▶ **Work order**
Beneath this task are records; tally the lines in them that contain "curve" and report only the number.

Recorded data
== == ==
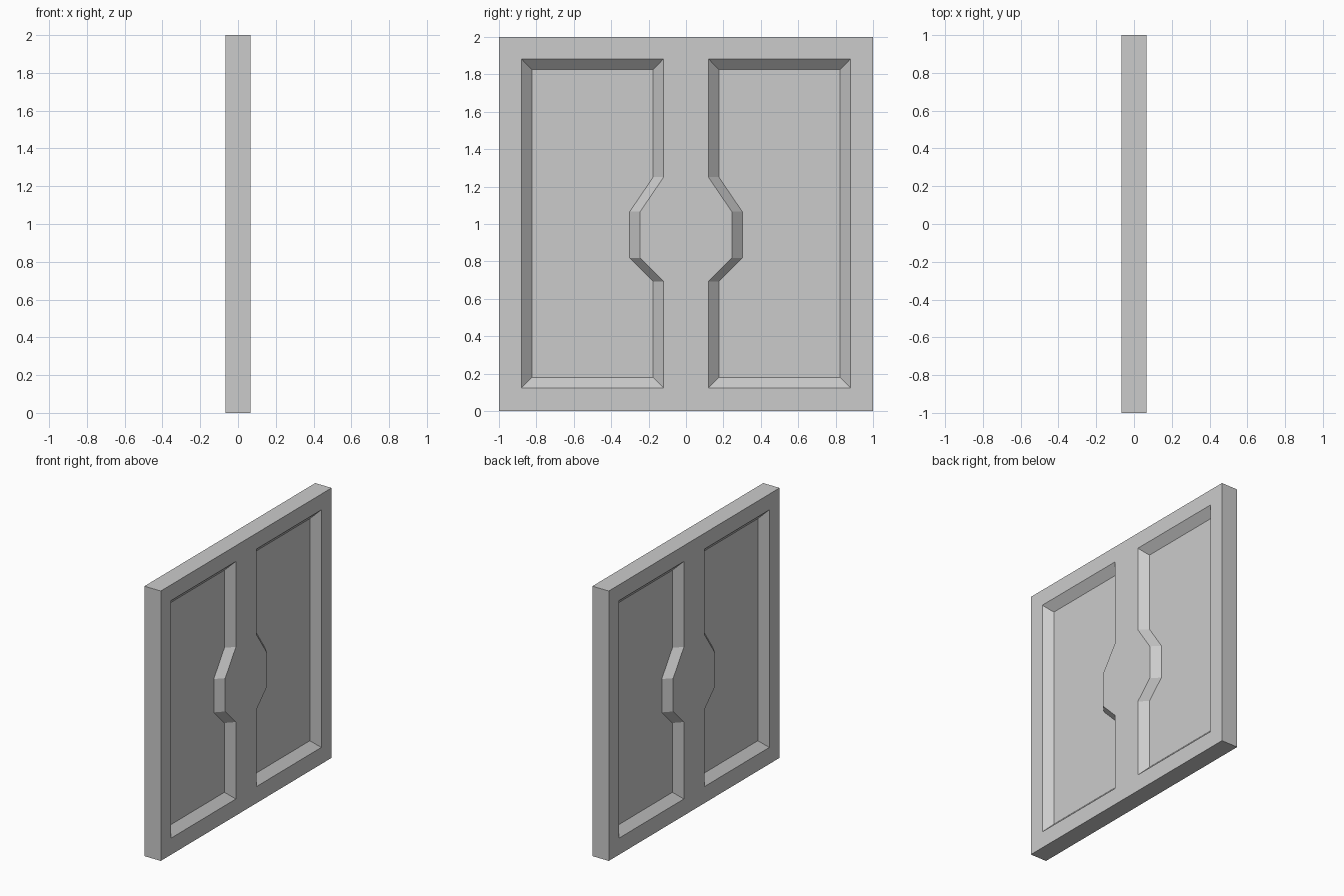
import bpy, bmesh

if "Cube" in bpy.data.objects:
    bpy.data.objects.remove(bpy.data.objects["Cube"])

T = 0.067      # half thickness of the door
FLOOR = 0.012  # half thickness of the recessed panel

# Half outline (y, z): outer rectangle, recess rim and recess floor
outer = [(0, 0), (1, 0), (1, 2), (0, 2)]
rim = [(0.12, 0.123), (0.88, 0.123), (0.88, 1.883), (0.12, 1.883),
       (0.12, 1.25), (0.245, 1.066), (0.245, 0.819), (0.12, 0.693)]
floor = [(0.176, 0.179), (0.824, 0.179), (0.824, 1.825), (0.176, 1.825)]
floor += [(y + 0.056, z) for y, z in rim[4:]]

bm = bmesh.new()


def ring(points, x):
    return [bm.verts.new((x, y, z)) for y, z in points]


o, r, f, edge = ring(outer, T), ring(rim, T), ring(floor, FLOOR), ring(outer, 0)

# Frame: three straight rails and the shaped centre stile
for i in range(3):
    bm.faces.new((o[i], o[i + 1], r[i + 1], r[i]))
    bm.faces.new((edge[i], edge[i + 1], o[i + 1], o[i]))
bm.faces.new([o[3], o[0], r[0]] + r[:3:-1] + [r[3]])

# Sloped recess walls and flat panel
for i in range(8):
    j = (i + 1) % 8
    bm.faces.new((r[i], r[j], f[j], f[i]))
bm.faces.new(f)
bmesh.ops.recalc_face_normals(bm, faces=bm.faces)
if max(bm.faces, key=lambda p: p.calc_center_median().x).normal.x < 0:
    bmesh.ops.reverse_faces(bm, faces=bm.faces)

mesh = bpy.data.meshes.new("panelled_door")
bm.to_mesh(mesh)
bm.free()
door = bpy.data.objects.new("panelled_door", mesh)
bpy.context.collection.objects.link(door)

# Mirror to both leaves and both sides
mirror = door.modifiers.new("mirror", "MIRROR")
mirror.use_axis = (True, True, False)
mirror.use_clip = True
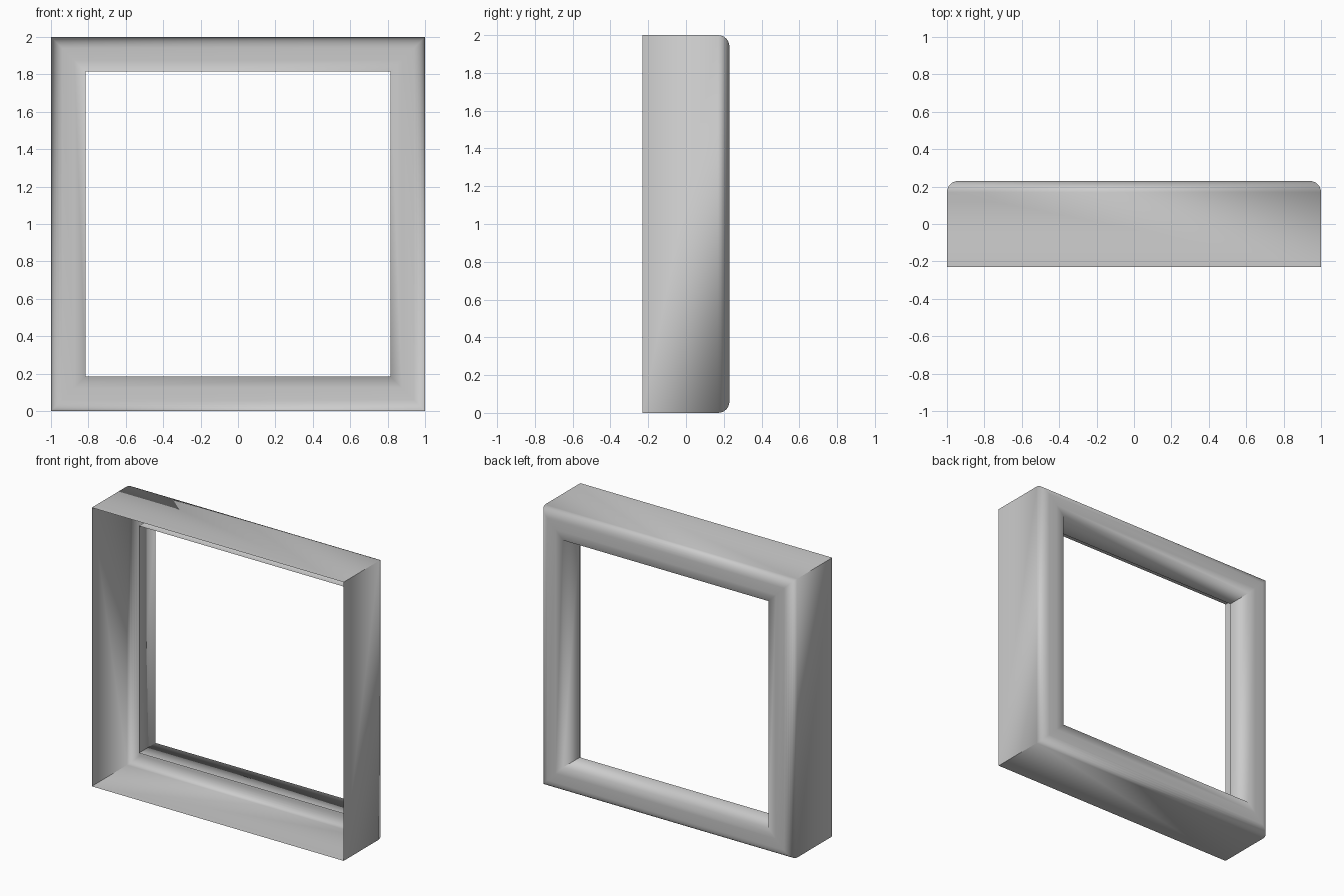
import bpy, bmesh, math

if "Cube" in bpy.data.objects:
    bpy.data.objects.remove(bpy.data.objects["Cube"])

HALF, DEPTH, OPENING, LIP_Y, R = 1.0, 0.23, 0.815, 0.04, 0.06

# Cross-section (half width, y): outer wall, rounded back edge, back flange, inner lip
profile = [(HALF, -DEPTH)]
for i in range(7):
    a = math.radians(90 * i / 6)
    profile.append((HALF - R + R * math.cos(a), DEPTH - R + R * math.sin(a)))
profile += [(0.875, DEPTH), (OPENING, DEPTH), (OPENING, LIP_Y)]

# Square rings joined into a thin open-fronted shell
bm = bmesh.new()
corners = [(-1, -1), (1, -1), (1, 1), (-1, 1)]
rings = [[bm.verts.new((sx * w, y, 1 + sz * w)) for sx, sz in corners]
         for w, y in profile]
for a, b in zip(rings, rings[1:]):
    for i in range(4):
        j = (i + 1) % 4
        f = bm.faces.new((a[i], b[i], b[j], a[j]))
        f.smooth = True

# Crisp mitre corners on the outer wall and the inner lip
for a, b in (rings[:2], rings[-2:]):
    for u, v in zip(a, b):
        bm.edges.get((u, v)).smooth = False

# Make the outer wall face outward
bm.normal_update()
f = next(f for f in rings[0][0].link_faces)
c = f.calc_center_median()
if f.normal.x * c.x + f.normal.z * (c.z - 1) < 0:
    bmesh.ops.reverse_faces(bm, faces=bm.faces[:])

mesh = bpy.data.meshes.new("window_frame")
bm.to_mesh(mesh)
bm.free()
frame = bpy.data.objects.new("window_frame", mesh)
bpy.context.collection.objects.link(frame)
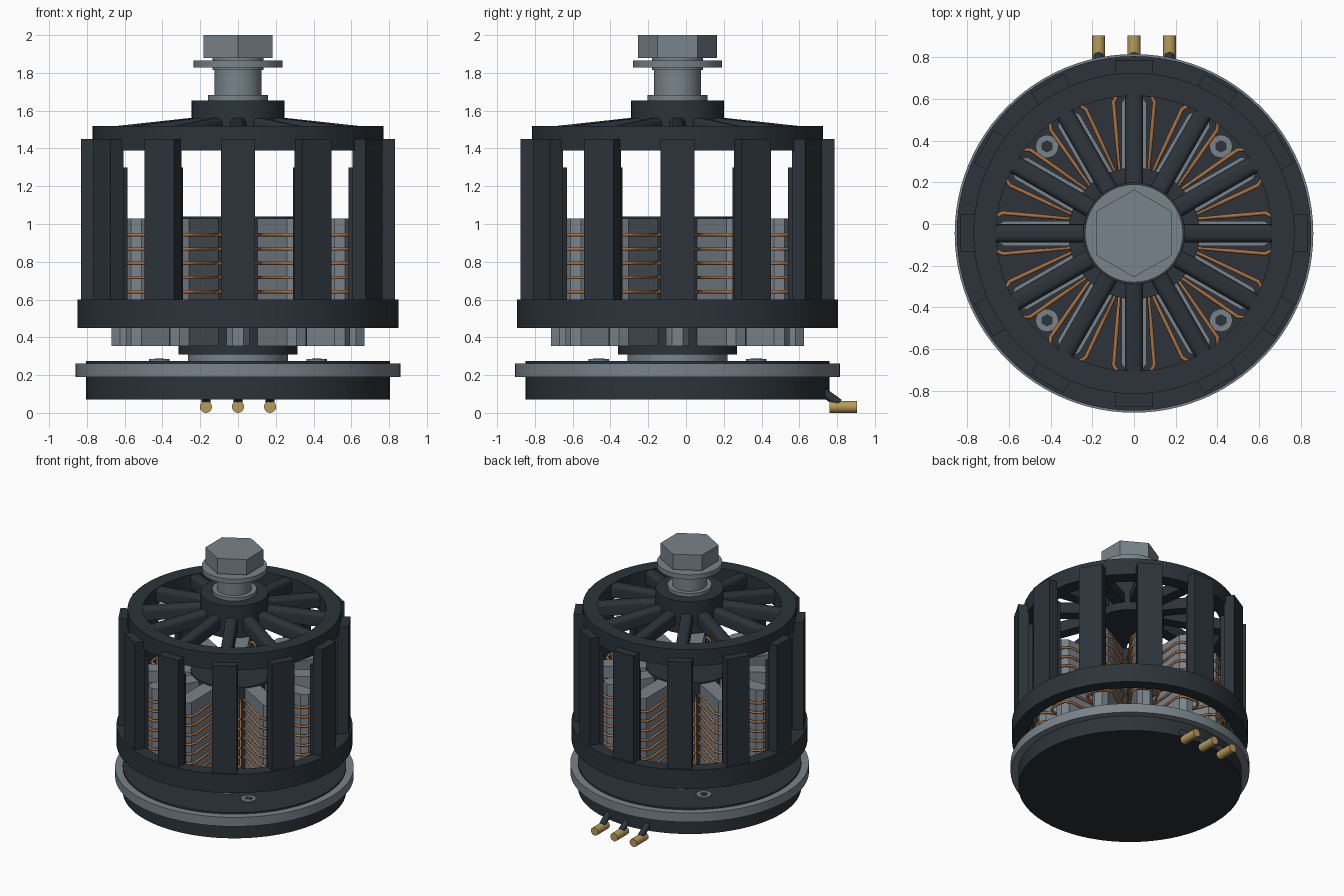
import bpy, bmesh
from math import sin, cos, pi, radians
from mathutils import Matrix, Vector

cube = bpy.data.objects.get("Cube")
if cube:
    bpy.data.objects.remove(cube, do_unlink=True)

AXIS_Y = -0.045   # the rotor axis sits slightly forward of the origin


def material(name, color):
    m = bpy.data.materials.new(name)
    m.use_nodes = True
    m.diffuse_color = (*color, 1)
    m.node_tree.nodes["Principled BSDF"].inputs["Base Color"].default_value = (*color, 1)
    return m


DARK = material("dark coating", (0.025, 0.034, 0.042))
STEEL = material("steel grey", (0.19, 0.23, 0.26))
COPPER = material("copper wire", (0.40, 0.16, 0.05))
BRASS = material("brass", (0.48, 0.33, 0.10))


def finish(name, bm, mat, smooth=True, at=(0, AXIS_Y, 0), turn=0):
    bmesh.ops.recalc_face_normals(bm, faces=bm.faces)
    mesh = bpy.data.meshes.new(name)
    bm.to_mesh(mesh)
    bm.free()
    mesh.materials.append(mat)
    ob = bpy.data.objects.new(name, mesh)
    bpy.context.collection.objects.link(ob)
    ob.location = at
    ob.rotation_euler.z = turn
    if smooth:
        bpy.ops.object.select_all(action='DESELECT')
        ob.select_set(True)
        bpy.context.view_layer.objects.active = ob
        bpy.ops.object.shade_smooth_by_angle(angle=radians(35))
    return ob


def copies(ob, count, start=0.0):
    """Repeat an object evenly around the vertical axis."""
    ob.rotation_euler.z = start
    for i in range(1, count):
        c = ob.copy()
        c.rotation_euler.z = start + i * 2 * pi / count
        bpy.context.collection.objects.link(c)


def disc(name, r, z0, z1, mat, sides=96, at=(0, AXIS_Y), turn=0):
    bm = bmesh.new()
    bmesh.ops.create_cone(bm, cap_ends=True, segments=sides, radius1=r, radius2=r,
                          depth=z1 - z0, matrix=Matrix.Translation((0, 0, (z0 + z1) / 2)))
    return finish(name, bm, mat, sides > 6, (*at, 0), turn)


def ring(name, inner, outer, z0, z1, mat, sides=96):
    bm = bmesh.new()
    profile = [(inner, z0), (outer, z0), (outer, z1), (inner, z1)]
    vs = [bm.verts.new((r, 0, z)) for r, z in profile]
    es = [bm.edges.new((vs[i], vs[(i + 1) % 4])) for i in range(4)]
    bmesh.ops.spin(bm, geom=vs + es, cent=(0, 0, 0), axis=(0, 0, 1), angle=2 * pi,
                   steps=sides, use_merge=True)
    bmesh.ops.remove_doubles(bm, verts=bm.verts, dist=1e-5)
    return finish(name, bm, mat)


def prism(name, outline, z0, z1, mat):
    bm = bmesh.new()
    face = bm.faces.new([bm.verts.new((x, y, z0)) for x, y in outline])
    out = bmesh.ops.extrude_face_region(bm, geom=[face])
    top = [v for v in out["geom"] if isinstance(v, bmesh.types.BMVert)]
    bmesh.ops.translate(bm, verts=top, vec=(0, 0, z1 - z0))
    return finish(name, bm, mat, False)


def block(name, x0, x1, half, z0, z1, mat):
    return prism(name, [(x0, -half), (x1, -half), (x1, half), (x0, half)], z0, z1, mat)


def rod(name, a, b, r, mat, sides=20):
    a, b = Vector(a), Vector(b)
    d = b - a
    bm = bmesh.new()
    bmesh.ops.create_cone(bm, cap_ends=True, segments=sides, radius1=r, radius2=r, depth=d.length,
                          matrix=Matrix.Translation((a + b) / 2) @ d.to_track_quat('Z', 'Y').to_matrix().to_4x4())
    return finish(name, bm, mat, at=(0, 0, 0))


# Base plate, flange and neck
disc("base_plate", 0.805, 0.07, 0.275, DARK)
ring("base_flange", 0.79, 0.86, 0.19, 0.262, STEEL)
disc("base_neck", 0.265, 0.27, 0.32, STEEL)

# Mounting screws with hexagonal sockets
for i in range(4):
    a = pi / 4 + i * pi / 2
    spot = (0.59 * cos(a), 0.59 * sin(a) + AXIS_Y)
    disc("mounting_screw", 0.055, 0.27, 0.285, STEEL, 24, spot)
    disc("screw_socket", 0.03, 0.284, 0.288, DARK, 6, spot)

# Stator core and teeth with chamfered tips
disc("stator_core", 0.315, 0.31, 1.04, DARK)
HALF, TIP = 0.06, 0.028
tooth = prism("stator_tooth", [(0.2, -HALF), (0.625, -HALF), (0.67, -TIP),
                               (0.67, TIP), (0.625, HALF), (0.2, HALF)], 0.355, 1.03, STEEL)
copies(tooth, 12)

# Copper windings: stacked loops around each tooth
curve = bpy.data.curves.new("winding", 'CURVE')
curve.dimensions = '3D'
curve.bevel_depth = 0.010
curve.bevel_resolution = 1
side = [(0.30, 0.07), (0.48, 0.085), (0.63, 0.098), (0.675, 0.075), (0.69, 0.035)]
path = side + [(x, -y) for x, y in reversed(side)]
for level in range(7):
    s = curve.splines.new('POLY')
    s.points.add(len(path) - 1)
    s.use_cyclic_u = True
    for p, (x, y) in zip(s.points, path):
        p.co = (x, y, 0.49 + level * 0.0755, 1)
curve.materials.append(COPPER)
winding = bpy.data.objects.new("winding", curve)
bpy.context.collection.objects.link(winding)
winding.location.y = AXIS_Y
copies(winding, 12)

# Rotor cage: rings, upright bars and inner magnets
ring("lower_rotor_ring", 0.755, 0.85, 0.45, 0.60, DARK)
ring("upper_rotor_ring", 0.66, 0.77, 1.39, 1.52, DARK)
copies(block("rotor_bar", 0.753, 0.832, 0.09, 0.452, 1.45, DARK), 12)
copies(block("magnet", 0.722, 0.756, 0.08, 0.50, 1.30, DARK), 12)

# Hub and sloping rounded spokes
disc("rotor_hub", 0.245, 1.40, 1.655, DARK)
bm = bmesh.new()
bmesh.ops.create_cube(bm, size=1)
for v in bm.verts:
    outer, top = v.co.x > 0, v.co.z > 0
    v.co.x = 0.68 if outer else 0.2
    v.co.y *= 0.088
    v.co.z = (1.515 if outer else 1.567) - (0 if top else 0.1)
long_edges = [e for e in bm.edges if abs(e.verts[0].co.x - e.verts[1].co.x) > 0.1
              and e.verts[0].co.z > 1.5]
bmesh.ops.bevel(bm, geom=long_edges, offset=0.03, segments=4, affect='EDGES', profile=0.5)
copies(finish("spoke", bm, DARK), 12)

# Shaft, washers and hexagonal nut
disc("lower_washer", 0.16, 1.65, 1.682, STEEL, 48)
disc("shaft", 0.125, 1.65, 1.89, STEEL, 48)
disc("shaft_collar", 0.135, 1.815, 1.878, STEEL, 48)
disc("upper_washer", 0.235, 1.828, 1.865, STEEL, 64)
disc("hex_nut", 0.21, 1.878, 2.0, STEEL, 6)

# Motor leads with brass plugs at the back
for x in (-0.17, 0, 0.17):
    rod("motor_lead", (x, 0.72, 0.115), (x, 0.81, 0.05), 0.024, DARK)
    rod("lead_plug", (x, 0.76, 0.032), (x, 0.905, 0.032), 0.032, BRASS)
== == ==
▶ **Solution to the exercise**
7